In a thrilling final, Lyston, who was sandwiched between the Clayton twins drawn in lanes four and lane six, got a decent start, although not as explosive as the one a few hours earlier. She held a slight advantage all the way through to the 70-metre mark, until the sheer power and determination of Tina Clayton propelled her past Lyston for a remarkable victory in 11.23 (-2.8 m/s). Lyston made sure she separated the twins at the finish, registering 11.26 for the silver with Tia taking bronze in 11.47.
“It was a great final,” said Tina. “There was a lot of competition, but this is an energy-saving championship, so I held back in the semis knowing that I did not need to push hard to qualify. I gave it my all in the final and I’m grateful for the win.”
The Clayton twins joined Brandy Hall and Serena Cole to set a world U20 leading 43.28 in the 4x100m.
Lyston made amends when she battled a strong headwind to erase Simone Facey’s 18-year-old championship record of 22.71 in the 200m. She stopped the clock at 22.53 (-2.2m/s) to move to second on this year’s world U20 list.
“I came here to break the record,” said Lyston, whose winning time was just 0.03 shy of the Jamaican U20 record.
The ease with which Bryan Levell navigated the rounds of the boys' age 16-19 100m suggested he’d be a clear winner of the title. Jeevan Newby of Kingston College almost pulled off a monumental upset in the final, but Levell came through in the last five metres to narrowly win in 10.25 (-0.6 m/s) ahead of Newby (10.26), with De Andre Daley claiming third in 10.33.
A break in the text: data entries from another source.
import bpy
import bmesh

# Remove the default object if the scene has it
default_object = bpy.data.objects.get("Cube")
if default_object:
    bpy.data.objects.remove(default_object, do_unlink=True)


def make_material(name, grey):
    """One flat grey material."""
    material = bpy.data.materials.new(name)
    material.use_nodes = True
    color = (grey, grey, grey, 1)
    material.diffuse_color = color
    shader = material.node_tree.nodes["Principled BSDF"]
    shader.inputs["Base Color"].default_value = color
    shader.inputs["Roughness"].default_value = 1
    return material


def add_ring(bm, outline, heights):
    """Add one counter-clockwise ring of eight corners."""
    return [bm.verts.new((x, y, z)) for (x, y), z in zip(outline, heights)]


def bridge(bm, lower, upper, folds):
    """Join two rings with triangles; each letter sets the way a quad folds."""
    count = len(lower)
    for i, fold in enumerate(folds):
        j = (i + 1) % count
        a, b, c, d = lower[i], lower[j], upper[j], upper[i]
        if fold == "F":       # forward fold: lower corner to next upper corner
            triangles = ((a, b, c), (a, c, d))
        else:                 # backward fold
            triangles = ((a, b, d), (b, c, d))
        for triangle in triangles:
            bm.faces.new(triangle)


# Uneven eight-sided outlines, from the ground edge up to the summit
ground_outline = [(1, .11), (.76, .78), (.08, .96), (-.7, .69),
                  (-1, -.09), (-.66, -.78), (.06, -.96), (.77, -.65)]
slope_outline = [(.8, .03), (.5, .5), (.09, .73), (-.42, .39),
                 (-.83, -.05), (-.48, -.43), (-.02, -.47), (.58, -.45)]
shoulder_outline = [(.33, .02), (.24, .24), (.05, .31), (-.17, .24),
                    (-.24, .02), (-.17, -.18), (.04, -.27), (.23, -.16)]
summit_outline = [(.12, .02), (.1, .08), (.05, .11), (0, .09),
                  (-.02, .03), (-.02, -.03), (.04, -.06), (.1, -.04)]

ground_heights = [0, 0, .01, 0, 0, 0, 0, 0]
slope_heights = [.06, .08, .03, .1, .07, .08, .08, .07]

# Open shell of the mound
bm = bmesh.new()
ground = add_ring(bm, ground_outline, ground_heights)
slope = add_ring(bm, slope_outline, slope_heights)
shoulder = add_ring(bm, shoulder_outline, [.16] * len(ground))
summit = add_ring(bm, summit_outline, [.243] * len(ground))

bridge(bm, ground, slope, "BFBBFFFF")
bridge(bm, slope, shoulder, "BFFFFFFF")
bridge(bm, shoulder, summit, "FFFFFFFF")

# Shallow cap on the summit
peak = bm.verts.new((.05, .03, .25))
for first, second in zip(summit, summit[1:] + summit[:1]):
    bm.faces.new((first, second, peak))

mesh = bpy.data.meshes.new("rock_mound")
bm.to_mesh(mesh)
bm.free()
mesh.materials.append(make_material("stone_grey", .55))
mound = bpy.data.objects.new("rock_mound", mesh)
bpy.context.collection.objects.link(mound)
“I was very confident coming into the final,” said Levell, who went on to win the 200m to complete the sprint double. “I did not get the perfect start, but I wasn’t worried, I just executed my race and pulled through.
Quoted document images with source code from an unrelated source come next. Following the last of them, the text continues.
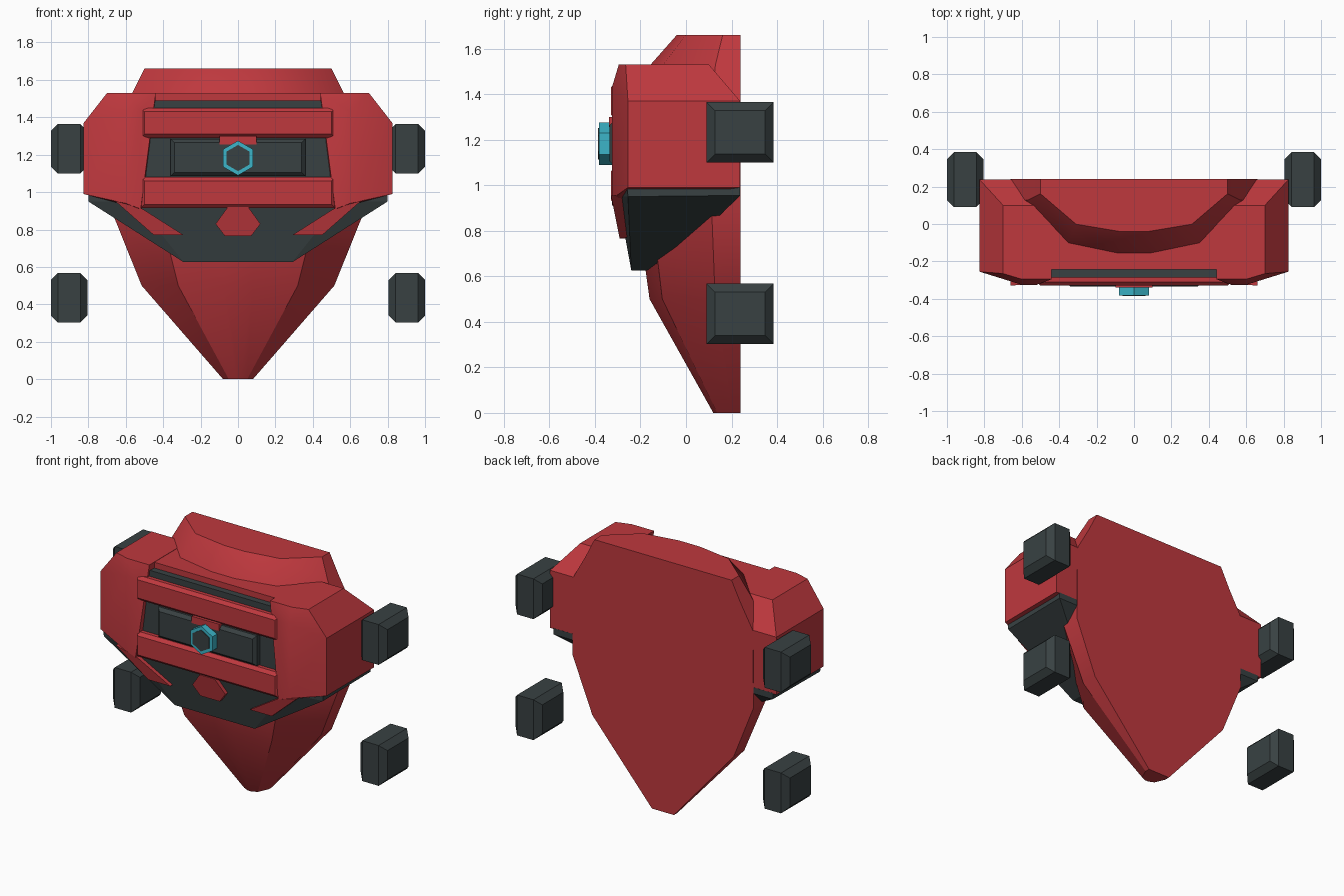
import bpy, bmesh, math
from mathutils import Vector

cube = bpy.data.objects.get("Cube")
if cube:
    bpy.data.objects.remove(cube, do_unlink=True)


def material(name, rgb):
    m = bpy.data.materials.new(name)
    m.use_nodes = True
    m.diffuse_color = (*rgb, 1)
    bsdf = next(n for n in m.node_tree.nodes if n.type == 'BSDF_PRINCIPLED')
    bsdf.inputs["Base Color"].default_value = (*rgb, 1)
    bsdf.inputs["Roughness"].default_value = 0.6
    return m


RED = material("red", (0.52, 0.04, 0.048))
DARK = material("dark grey", (0.04, 0.053, 0.055))
CYAN = material("cyan", (0.045, 0.46, 0.58))


def finish(bm, name, mat, smooth=False):
    bmesh.ops.recalc_face_normals(bm, faces=bm.faces)
    me = bpy.data.meshes.new(name)
    bm.to_mesh(me)
    bm.free()
    me.materials.append(mat)
    ob = bpy.data.objects.new(name, me)
    bpy.context.collection.objects.link(ob)
    if smooth:
        bpy.ops.object.select_all(action='DESELECT')
        ob.select_set(True)
        bpy.context.view_layer.objects.active = ob
        bpy.ops.object.shade_smooth_by_angle(angle=math.radians(28))
    return ob


def flip(points):
    return [(-x, y, z) for x, y, z in points]


def hull(name, points, mat, smooth=False):
    """Solid faceted block wrapped around its corner points."""
    bm = bmesh.new()
    for p in points:
        bm.verts.new(p)
    res = bmesh.ops.convex_hull(bm, input=bm.verts)
    spare = [g for g in res["geom_interior"] if isinstance(g, bmesh.types.BMVert)]
    bmesh.ops.delete(bm, geom=list(set(spare)), context='VERTS')
    bmesh.ops.dissolve_limit(bm, angle_limit=math.radians(1),
                             verts=bm.verts, edges=bm.edges)
    return finish(bm, name, mat, smooth)


def pair(name, points, mat, smooth=False):
    hull("left_" + name, points, mat, smooth)
    hull("right_" + name, flip(points), mat, smooth)


def box(name, x, y0, y1, z0, z1, mat, inset=0.0):
    """Centred block whose front face can be drawn in for a chamfer."""
    pts = []
    for s in (-1, 1):
        for z, t in ((z0, 1), (z1, -1)):
            pts += [(s * x, y1, z), (s * x, y0 + inset, z),
                    (s * (x - inset), y0, z + t * inset)]
    return hull(name, pts, mat)


# Torso and collar: one faceted cross-section lofted up the body
BACK = 0.24
half = [(1, 0), (1, 0.28), (0.62, 0.86), (0.15, 1)]
section = half + [(-x, d) for x, d in reversed(half)]
levels = [(0, 0.08, 0.12), (0.5, 0.515, -0.16), (0.86, 0.66, -0.21),
          (1.37, 0.655, -0.21), (1.53, 0.565, -0.155), (1.66, 0.5, -0.04)]
bm = bmesh.new()
rings = [[bm.verts.new((x * w, BACK - d * (BACK - front), z)) for x, d in section]
         for z, w, front in levels]
for low, high in zip(rings, rings[1:]):
    for i in range(len(section)):
        j = (i + 1) % len(section)
        bm.faces.new((low[i], low[j], high[j], high[i]))
bm.faces.new(rings[0])
bm.faces.new(rings[-1])
finish(bm, "torso", RED, True)

# Chest block between the shoulders
box("chest_block", 0.47, -0.243, 0.235, 0.99, 1.528, RED)
box("chest_recess", 0.54, -0.285, 0.1, 0.9, 1.49, DARK)

# Shoulder armour
pair("shoulder", [
    (0.44, 0.237, 0.99), (0.825, 0.237, 0.99), (0.825, -0.255, 0.99),
    (0.6, -0.325, 0.94), (0.52, -0.325, 0.91),
    (0.825, 0.237, 1.37), (0.825, -0.255, 1.37), (0.44, 0.237, 1.37),
    (0.6, -0.325, 1.43), (0.52, -0.325, 1.43),
    (0.44, 0.1, 1.53), (0.7, 0.1, 1.53), (0.7, -0.265, 1.53),
    (0.6, -0.295, 1.53), (0.44, -0.295, 1.53)], RED, True)

# Two chest bars, raised centre plate
box("upper_chest_bar", 0.52, -0.33, -0.2, 1.29, 1.45, RED, 0.02)
box("lower_chest_bar", 0.52, -0.33, -0.2, 0.915, 1.08, RED, 0.02)
box("centre_plate", 0.36, -0.335, -0.25, 1.085, 1.285, DARK, 0.02)
box("plate_clip", 0.1, -0.339, -0.3, 1.255, 1.3, RED)


# Hexagonal badge with a dark middle
def hexagon(name, radius, y0, y1, mat):
    pts = [(radius * math.sin(i * math.pi / 3), y,
            1.182 + radius * math.cos(i * math.pi / 3))
           for i in range(6) for y in (y0, y1)]
    hull(name, pts, mat)


hexagon("badge_rim", 0.093, -0.381, -0.32, CYAN)
hexagon("badge_centre", 0.07, -0.386, -0.33, DARK)

# Waist guard below the chest
side = [(0.8, 0.238, 0.995), (0.8, 0.238, 0.955), (0.8, -0.258, 0.995),
        (0.8, -0.255, 0.95), (0.55, -0.3, 0.95), (0.66, 0.15, 0.868),
        (0.29, -0.17, 0.625), (0.29, -0.24, 0.625)]
hull("waist_guard", side + flip(side), DARK)


# Red plates lying on the sloped waist guard
def waist_plate(outline):
    pts = []
    for x, z in outline:
        y = -0.29 - 0.2 * (z - 0.76)
        pts += [(x, y, z), (x, y + 0.07, z)]
    return pts


pair("waist_tongue", waist_plate(
    [(0.66, 0.955), (0.45, 0.77), (0.29, 0.77), (0.51, 0.91)]), RED)
gem = [(0.12, 0.83), (0.07, 0.765), (0.055, 0.92)]
hull("waist_gem", waist_plate(gem + [(-x, z) for x, z in gem]), RED)


# Side pods with bevelled long and upright edges
def pod(name, x, z):
    bm = bmesh.new()
    bmesh.ops.create_cube(bm, size=1)
    for v in bm.verts:
        v.co = Vector((x + v.co.x * 0.195, 0.2375 + v.co.y * 0.295, z + v.co.z * 0.266))
    edges = [e for e in bm.edges
             if abs(e.verts[0].co.x - e.verts[1].co.x) < 0.01]
    bmesh.ops.bevel(bm, geom=edges, offset=0.038, segments=1, affect='EDGES')
    finish(bm, name, DARK)


for label, s in (("left", 1), ("right", -1)):
    pod(label + "_upper_pod", s * 0.9025, 1.232)
    pod(label + "_lower_pod", s * 0.9025, 0.435)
Roshawn Clarke of Camperdown High School broke the first record of the championships when he registered a world-U20-leading 49.50 to win the 400m hurdles for boys aged 16-19. “I’m happy with the win because I've been training very hard for it; however, my primary goal is the World U20 Championships where I have unfinished business,” said Clarke. “I made a mistake in the semi-finals at the last championships in Nairobi where I failed to advance to the finals after easing down near the finish line, which allowed three athletes to go by me including one that dived. It was a tough learning experience.”
All the 400m finals were memorable, but the one that took pride of place was the final for girls aged 17-18. Dejanea Oakley, representing Clarendon College, won in 51.81 and joined an elite group of athletes to dip below 52 seconds at these championships. Only record-holder Sonita Sutherland (51.13) and Olympic bronze medallist Shericka Jackson (51.60) have done it in this age group.
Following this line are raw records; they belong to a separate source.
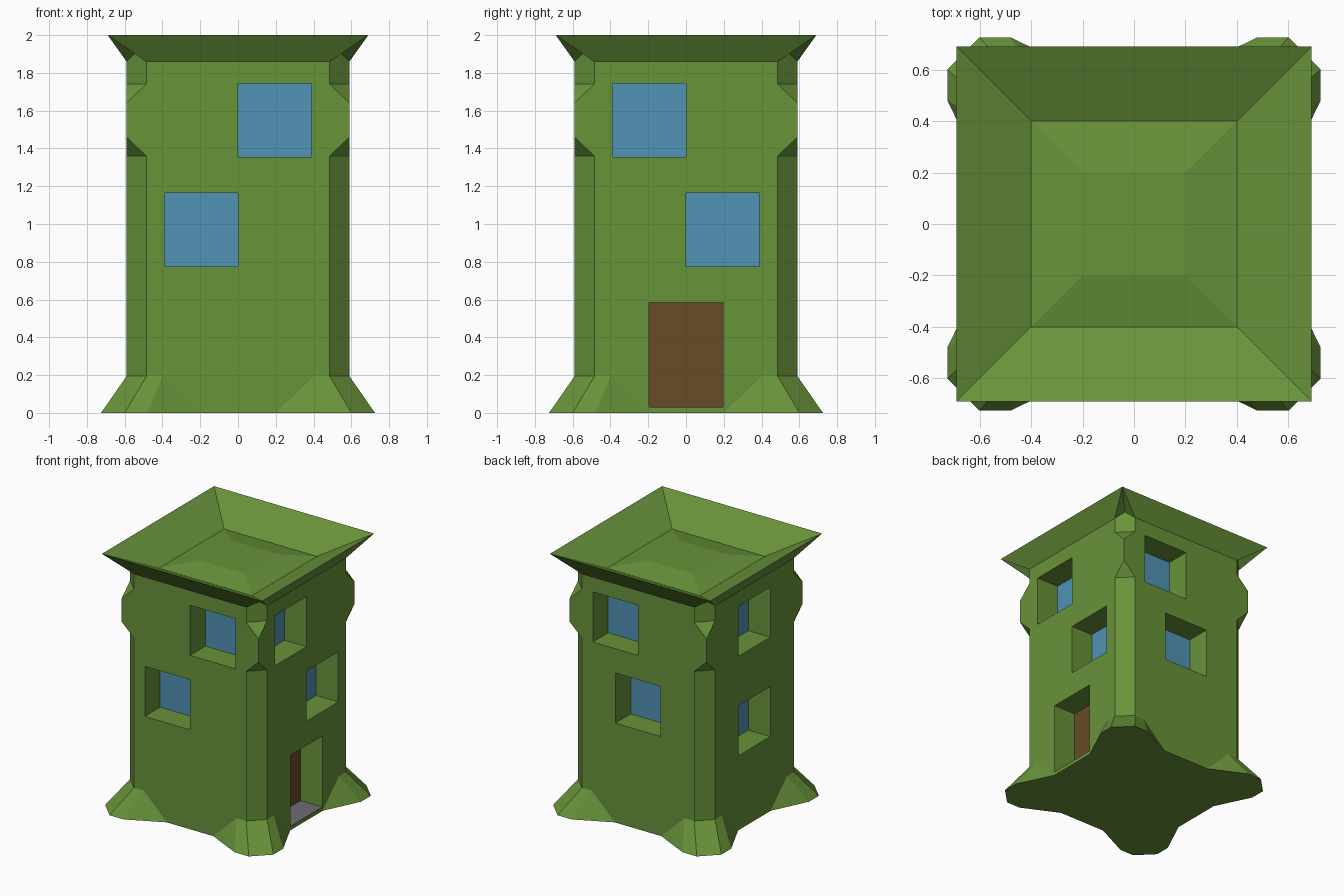
import bpy, bmesh, math
from mathutils import Matrix, Vector

if "Cube" in bpy.data.objects:
    bpy.data.objects.remove(bpy.data.objects["Cube"])


def mat(name, r, g, b):
    m = bpy.data.materials.new(name)
    lin = [((c / 255 + 0.055) / 1.055) ** 2.4 for c in (r, g, b)]
    m.diffuse_color = (*lin, 1)
    m.use_nodes = True
    m.node_tree.nodes["Principled BSDF"].inputs["Base Color"].default_value = m.diffuse_color
    return m


GREEN = mat("leaf green", 104, 147, 58)
BLUE = mat("window blue", 81, 147, 181)
BROWN = mat("door brown", 103, 76, 38)
GREY = mat("stone grey", 110, 108, 113)


def finish(name, bm, material):
    bmesh.ops.recalc_face_normals(bm, faces=bm.faces)
    me = bpy.data.meshes.new(name)
    bm.to_mesh(me)
    bm.free()
    me.materials.append(material)
    ob = bpy.data.objects.new(name, me)
    bpy.context.collection.objects.link(ob)
    return ob


def add_box(bm, lo, hi, angle):
    """Axis box laid out for the +x wall, then turned to its own wall."""
    lo, hi = Vector(lo), Vector(hi)
    m = (Matrix.Rotation(angle, 4, 'Z') @ Matrix.Translation((lo + hi) / 2)
         @ Matrix.Diagonal((*(hi - lo), 1)))
    bmesh.ops.create_cube(bm, size=1, matrix=m)


# tower body: stacked rings, each given as half of one corner, mirrored and turned
H, C = 0.59, 0.485
M = (H + C) / 2
E = 0.39


def ring(bm, z, half, mid, mid_z=None):
    corner = ([(x, y, z) for x, y in half] + [(mid, mid, mid_z or z)]
              + [(y, x, z) for x, y in reversed(half)])
    return [bm.verts.new(Matrix.Rotation(k * math.pi / 2, 3, 'Z') @ Vector(p))
            for k in range(4) for p in corner]


chamfered = [(H, 0.2), (H, 0.4), (H, C)]
square = [(H, 0.2), (H, 0.4), (H, H)]
bm = bmesh.new()
rings = [
    ring(bm, 0.0, [(H, 0.2), (0.725, 0.48), (0.725, 0.6)], 0.6625),   # splayed feet
    ring(bm, 0.194, chamfered, M),
    ring(bm, 1.36, chamfered, M),
    ring(bm, 1.46, square, H),
    ring(bm, 1.64, square, H),
    ring(bm, 1.742, chamfered, M),
    ring(bm, 1.86, chamfered, M, 1.91),
    ring(bm, 2.0, [(0.69, 0.2), (0.69, 0.4), (0.69, 0.69)], 0.69),    # rim
    ring(bm, 1.855, [(E + .01, 0.2), (E + .01, E + .01), (E + .01, E + .01)], E + .01),
    ring(bm, 1.895, [(0.2, 0.2)] * 3, 0.2),                           # low mound
]
for a, b in zip(rings, rings[1:]):
    n = len(a)
    for i in range(n):
        j = (i + 1) % n
        bm.faces.new((a[i], a[j], b[j], b[i]))
bm.faces.new(rings[0][::-1])
bm.faces.new(rings[-1])
bmesh.ops.remove_doubles(bm, verts=bm.verts, dist=1e-4)
bmesh.ops.dissolve_degenerate(bm, edges=bm.edges, dist=1e-5)
bmesh.ops.triangulate(bm, faces=bm.faces)
body = finish("tower_body", bm, GREEN)

# openings: wall turn, centre along the wall (counter-clockwise), bottom height
W = 0.39
IN = 0.397
Q = math.pi / 2
windows = [
    (0, -W / 2, 1.355), (0, W / 2, 0.775),        # right
    (Q, -W / 2, 1.355), (Q, 0.0, 0.775),          # back
    (2 * Q, 0.0, 1.355), (2 * Q, 0.0, 0.58),      # left
    (3 * Q, W / 2, 1.355), (3 * Q, -W / 2, 0.775),  # front
]
cut, glass = bmesh.new(), bmesh.new()
for ang, c, z in windows:
    add_box(cut, (IN, c - W / 2, z), (0.9, c + W / 2, z + W), ang)
    add_box(glass, (IN - 0.004, c - W / 2, z), (IN + 0.004, c + W / 2, z + W), ang)
add_box(cut, (IN, -0.197, 0.025), (0.9, 0.197, 0.585), 0)
cutter = finish("opening_cutter", cut, GREEN)
cutter.hide_render = True

mod = body.modifiers.new("openings", 'BOOLEAN')
mod.operation = 'DIFFERENCE'
mod.solver = 'EXACT'
mod.object = cutter
bpy.context.view_layer.objects.active = body
bpy.ops.object.modifier_apply(modifier=mod.name)
bpy.data.objects.remove(cutter)

finish("window_glass", glass, BLUE)

# door panel and its threshold
bm = bmesh.new()
add_box(bm, (IN - 0.004, -0.197, 0.025), (IN + 0.004, 0.197, 0.585), 0)
finish("door", bm, BROWN)
bm = bmesh.new()
add_box(bm, (IN, -0.197, 0.022), (H - 0.001, 0.197, 0.03), 0)
finish("door_threshold", bm, GREY)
There were several double winners including the irrepressible J’Voughn Blake, the captain of outgoing champions Jamaica College, who completed a gruelling schedule, first equalling the 800m record (1:48.58) two days after his 1500m triumph in 3:56.78. “The 800m is my pet event,” said Blake. “I am happy that I can leave Champs with the record, which has been my goal since I started competing.”
Elsewhere, 17-year-old world U20 triple jump silver medallist Jaydon Hibbert established a Champs record and world U20 lead in the event, when he bounded out to 16.66m (-0.2 m/s) on his first attempt, breaking the Jamaican U18 best and moving to fifth on the world U18 all-time list. “The first round is usually my best round in the triple jump. I asked for the crowd support and they responded and I produced a personal best.”
He showed his range by adding the long jump title after cutting the sand with a lifetime best and world-U20-leading 7.87m (1.2 m/s) on his final attempt, also equalling the national U18 best.
“Many people doubted my abilities in the long jump,” said Hibbert, who will be attending the University of Tennessee later this year. “I came into the event to prove a point, but I was not expecting such a big performance.”
Noel Francis for World Athletics